Quantitation, Visualization, and Monitoring of Conformational Transitions of Human Serum Albumin by a Tetraphenylethene Derivative with Aggregation-Induced Emission Characteristics Academic Article uri icon

abstract

  • Human serum albumin (HSA) is a major protein component of blood plasma, and its assay is of obvious value to biological research. We, herein, present a readily accessible fluorescent bioprobe for HSA detection and quantitation. A nonemissive tetraphenylethene derivative named sodium 1,2-bis[4-(3-sulfonatopropoxyl)phenyl]-1,2-diphenylethene (BSPOTPE) is induced to emit by HSA, showing a novel phenomenon of aggregation-induced emission (AIE). The AIE bioprobe enjoys a broad working range (0-100 nM), a low detection limit (down to 1 nM), and a superior selectivity to albumins. The fluorescent bioassay is unperturbed by the miscellaneous bioelectrolytes in the artificial urine. The AIE luminogen can also be used as a rapid and sensitive protein stain in gel electrophoresis for HSA visualization. Utilizing the AIE feature of BSPOTPE and the Forster resonance energy transfer from HSA to BSPOTPE, the unfolding process of HSA induced by guanidine hydrochloride is monitored, which reveals a multistep transition with the involvement of molten globule intermediates. Computational modeling suggests that the AIE luminogens dock in the hydrophobic cleft between subdomains IIA and IIIA of HSA with the aid of hydrophobic effect, charge neutralization, and hydrogen bonding interactions, offering mechanistic insight into the microenvironment inside the hydrophobic cavity.

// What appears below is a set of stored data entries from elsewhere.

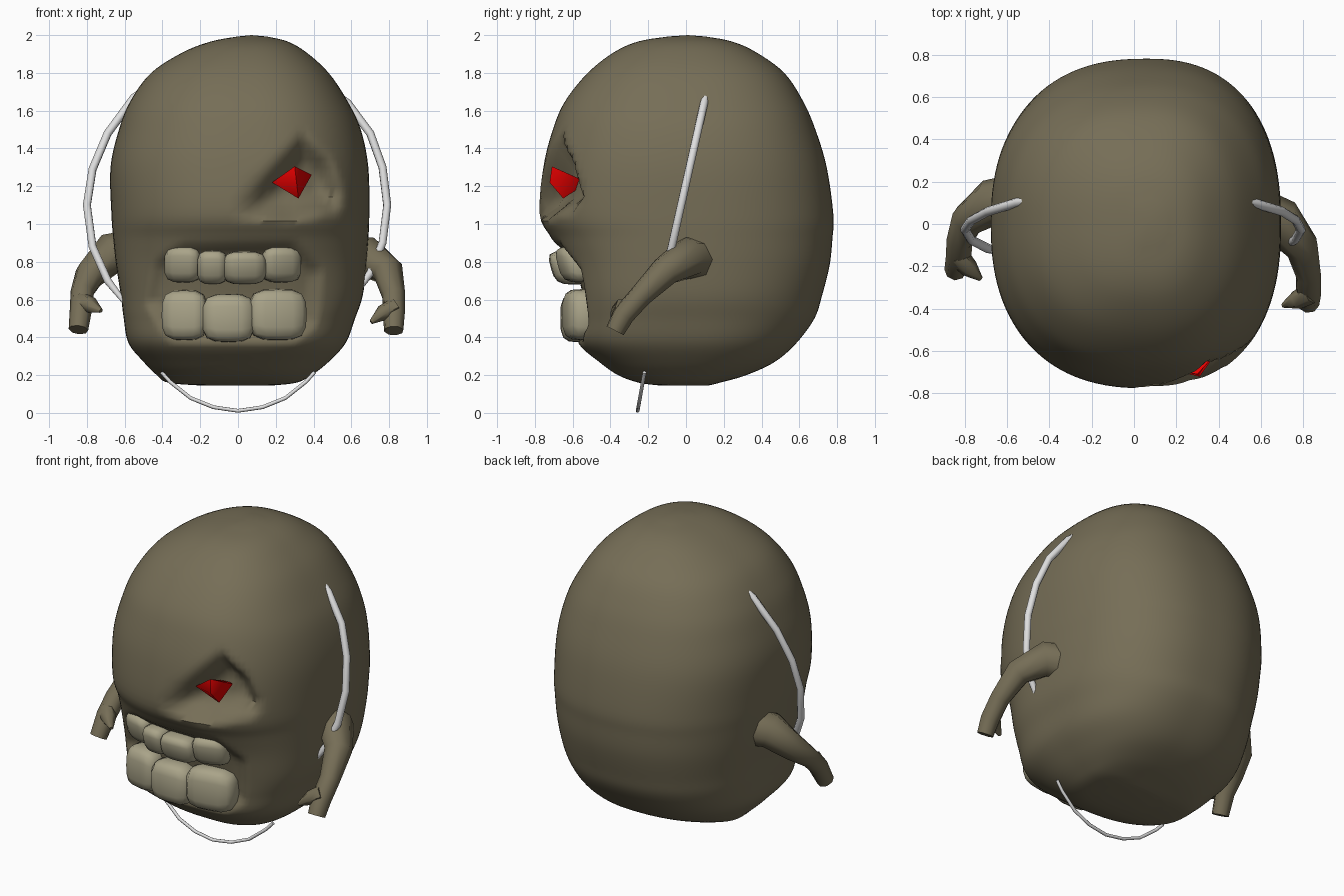
import bpy, bmesh, math

if "Cube" in bpy.data.objects:
    bpy.data.objects.remove(bpy.data.objects["Cube"])


def material(name, rgb):
    m = bpy.data.materials.new(name)
    m.diffuse_color = (*rgb, 1)
    m.use_nodes = True
    m.node_tree.nodes["Principled BSDF"].inputs["Base Color"].default_value = m.diffuse_color
    return m


SKIN = material("olive brown skin", (0.18, 0.155, 0.094))
TOOTH = material("bone", (0.40, 0.37, 0.25))
STEEL = material("pale metal", (0.74, 0.74, 0.74))
RED = material("red eye", (0.85, 0.0, 0.0))


def smooth(ob, angle):
    bpy.ops.object.select_all(action='DESELECT')
    ob.select_set(True)
    bpy.context.view_layer.objects.active = ob
    if angle:
        bpy.ops.object.shade_smooth_by_angle(angle=math.radians(angle))


def add_mesh(name, bm, mat, angle=50):
    bmesh.ops.recalc_face_normals(bm, faces=bm.faces)
    me = bpy.data.meshes.new(name)
    bm.to_mesh(me)
    bm.free()
    ob = bpy.data.objects.new(name, me)
    bpy.context.collection.objects.link(ob)
    me.materials.append(mat)
    smooth(ob, angle)
    return ob


def tube(name, pts, radii, mat, res=2):
    """Round bar through points with a radius at each point."""
    cu = bpy.data.curves.new(name, 'CURVE')
    cu.dimensions = '3D'
    cu.bevel_depth = 1.0
    cu.bevel_resolution = res
    cu.use_fill_caps = True
    sp = cu.splines.new('POLY')
    sp.points.add(len(pts) - 1)
    for p, co, r in zip(sp.points, pts, radii):
        p.co = (*co, 1)
        p.radius = r
    ob = bpy.data.objects.new(name, cu)
    bpy.context.collection.objects.link(ob)
    cu.materials.append(mat)
    smooth(ob, 0)
    bpy.ops.object.convert(target='MESH')
    smooth(bpy.context.object, 60)


def inside(x, z, poly):
    """Distance inside a convex outline (clockwise), negative outside."""
    best = 9
    for (ax, az), (bx, bz) in zip(poly, poly[1:] + poly[:1]):
        dx, dz = bx - ax, bz - az
        best = min(best, (dz * (x - ax) - dx * (z - az)) / math.hypot(dx, dz))
    return best


# Body rings: height, left, right, front, back
RINGS = [(0.145, -.20, .18, -.14, .12), (0.16, -.37, .31, -.25, .18),
         (0.20, -.43, .39, -.36, .32), (0.27, -.50, .48, -.46, .47),
         (0.37, -.58, .57, -.57, .585), (0.50, -.605, .62, -.585, .68),
         (0.62, -.62, .66, -.60, .72), (0.78, -.645, .68, -.645, .76),
         (0.92, -.66, .69, -.71, .775), (1.05, -.67, .695, -.775, .78),
         (1.30, -.675, .69, -.755, .745), (1.50, -.63, .65, -.705, .685),
         (1.65, -.57, .58, -.64, .62), (1.80, -.46, .48, -.52, .52),
         (1.91, -.29, .36, -.38, .37), (1.967, -.14, .26, -.25, .24),
         (1.993, .0, .15, -.09, .10)]
SOCKET = [(.02, 1.08), (.08, 1.20), (.34, 1.48), (.50, 1.33),
          (.57, 1.13), (.52, 1.07), (.28, 1.01), (.05, 1.03)]
MOUTH = [(-.50, .58), (-.45, .80), (-.30, .90), (.30, .91),
         (.45, .76), (.42, .46), (.30, .37), (-.36, .37)]


def ring_at(t):
    """Smooth interpolation between the body rings."""
    i = min(int(t), len(RINGS) - 2)
    f = t - i
    a, b, c, d = (RINGS[max(0, min(len(RINGS) - 1, i + k))] for k in (-1, 0, 1, 2))
    return [q + .5 * f * (r - p + f * (2 * p - 5 * q + 4 * r - s + f * (3 * (q - r) + s - p)))
            for p, q, r, s in zip(a, b, c, d)]


def build_body():
    bm = bmesh.new()
    segs, sub, cx = 120, 5, 0.06
    rows = []
    for k in range((len(RINGS) - 1) * sub + 1):
        z, xl, xr, yf, yb = ring_at(k / sub)
        jaw = max(0, math.cos(min(1, abs(z - .48) / .55) * math.pi / 2)) ** 2
        row = []
        for s in range(segs):
            a = 2 * math.pi * s / segs
            c, n = math.cos(a), math.sin(a)
            e = .84 - (.14 * jaw if n < 0 else 0)  # broad square jaw at the front
            x = cx + math.copysign(abs(c) ** e, c) * ((xr - cx) if c > 0 else (cx - xl))
            y = math.copysign(abs(n) ** e, n) * (yb if n > 0 else -yf)
            if y < -.1:  # sunken eye socket and mouth
                d = inside(x, z, SOCKET)
                if d > 0:
                    y += .15 * min(1, d / .11)
                d = inside(x, z, MOUTH)
                if d > 0:
                    y += .055 * min(1, d / .07)
            row.append(bm.verts.new((x, y, z)))
        rows.append(row)
    for lo, hi in zip(rows, rows[1:]):
        for s in range(segs):
            t = (s + 1) % segs
            bm.faces.new((lo[s], lo[t], hi[t], hi[s]))
    bm.faces.new(rows[0])
    top = bm.verts.new((.07, .01, 2.0))
    for s in range(segs):
        bm.faces.new((rows[-1][s], rows[-1][(s + 1) % segs], top))
    add_mesh("body", bm, SKIN, 60)


build_body()

# Faceted eye set in the socket
bm = bmesh.new()
rim = [bm.verts.new(v) for v in ((.18, -.69, 1.22), (.30, -.71, 1.305),
                                 (.39, -.61, 1.26), (.32, -.65, 1.135))]
for tip in ((.31, -.722, 1.22), (.30, -.52, 1.22)):
    p = bm.verts.new(tip)
    for i in range(4):
        bm.faces.new((rim[i], rim[(i + 1) % 4], p))
add_mesh("eye", bm, RED, 60)


def tooth(name, x0, x1, z0, z1, front, turn, lean, depth=.18):
    """Chunky rounded block that follows the jaw curve."""
    bm = bmesh.new()
    bmesh.ops.create_cube(bm, size=2)
    bmesh.ops.subdivide_edges(bm, edges=bm.edges[:], cuts=3, use_grid_fill=True)
    ca, sa = math.cos(turn), math.sin(turn)
    for v in bm.verts:
        p = v.co.copy()
        p /= (abs(p.x) ** 3.6 + abs(p.y) ** 3.6 + abs(p.z) ** 3.6) ** (1 / 3.6)
        x, y = p.x * (x1 - x0) / 2, p.y * depth / 2
        v.co = ((x0 + x1) / 2 + x * ca - y * sa * .5,
                front + depth / 2 + x * sa + y * ca - lean * p.z,
                (z0 + z1) / 2 + p.z * (z1 - z0) / 2)
    add_mesh(name, bm, TOOTH, 60)


UPPER = [(-.39, -.19, .69, .88, -.64, -.3), (-.215, -.055, .68, .86, -.70, -.12),
         (-.08, .15, .68, .855, -.715, .05), (.12, .335, .69, .88, -.67, .3)]
LOWER = [(-.405, -.16, .385, .65, -.625, -.2), (-.19, .09, .375, .63, -.665, 0),
         (.055, .365, .385, .655, -.645, .18)]
for i, t in enumerate(UPPER):
    tooth(f"upper_tooth_{i + 1}", *t, .025)
for i, t in enumerate(LOWER):
    tooth(f"lower_tooth_{i + 1}", *t, 0)

# Arms with a blunt finger and a small spur
ARM_R = (.14, .11, .082, .062, .06, .052)
tube("right_arm", [(.48, .08, .80), (.70, .01, .82), (.795, -.11, .75),
                   (.825, -.24, .62), (.825, -.33, .52), (.825, -.375, .435)], ARM_R, SKIN)
tube("right_spur", [(.83, -.33, .56), (.77, -.36, .53), (.705, -.385, .48)],
     (.05, .045, .012), SKIN, 1)
tube("left_arm", [(-.46, .12, .85), (-.68, .10, .84), (-.785, .02, .73),
                  (-.825, -.08, .64), (-.83, -.16, .56), (-.845, -.22, .44)], ARM_R, SKIN)
tube("left_spur", [(-.83, -.15, .59), (-.78, -.21, .57), (-.725, -.26, .54)],
     (.05, .045, .012), SKIN, 1)


# Metal hoops piercing the sides, leaning forward toward the bottom
def hoop(name, xz, radius):
    pts = [(x, .1 + (z - 1.66) * .225, z) for x, z in xz]
    tube(name, pts, [radius * .5] + [radius] * (len(pts) - 2) + [radius * .5], STEEL)


hoop("left_hoop", [(-.48, 1.73), (-.55, 1.67), (-.69, 1.48), (-.77, 1.29), (-.80, 1.1),
                   (-.77, .88), (-.69, .70), (-.58, .56)], .022)
hoop("right_hoop", [(.50, 1.71), (.58, 1.64), (.70, 1.48), (.765, 1.3), (.79, 1.1),
                    (.765, .9), (.70, .74), (.60, .60)], .022)

# Thin ring hanging under the chin
chin = [(.405, .215), (.36, .165), (.25, .078), (.13, .03), (0, .011)]
chin += [(-x, z) for x, z in chin[-2::-1]]
tube("chin_ring", [(x, -.258 + .18 * z, z) for x, z in chin], [.01] * len(chin), STEEL)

authors

  • Hong, Yuning
  • Feng, Chao
  • Yu, Yong
  • Liu, Jianzhao
  • Lam, Jacky Wing Yip
  • Luo, Kathy Qian
  • Tang, Ben Zhong

publication date

  • August 15, 2010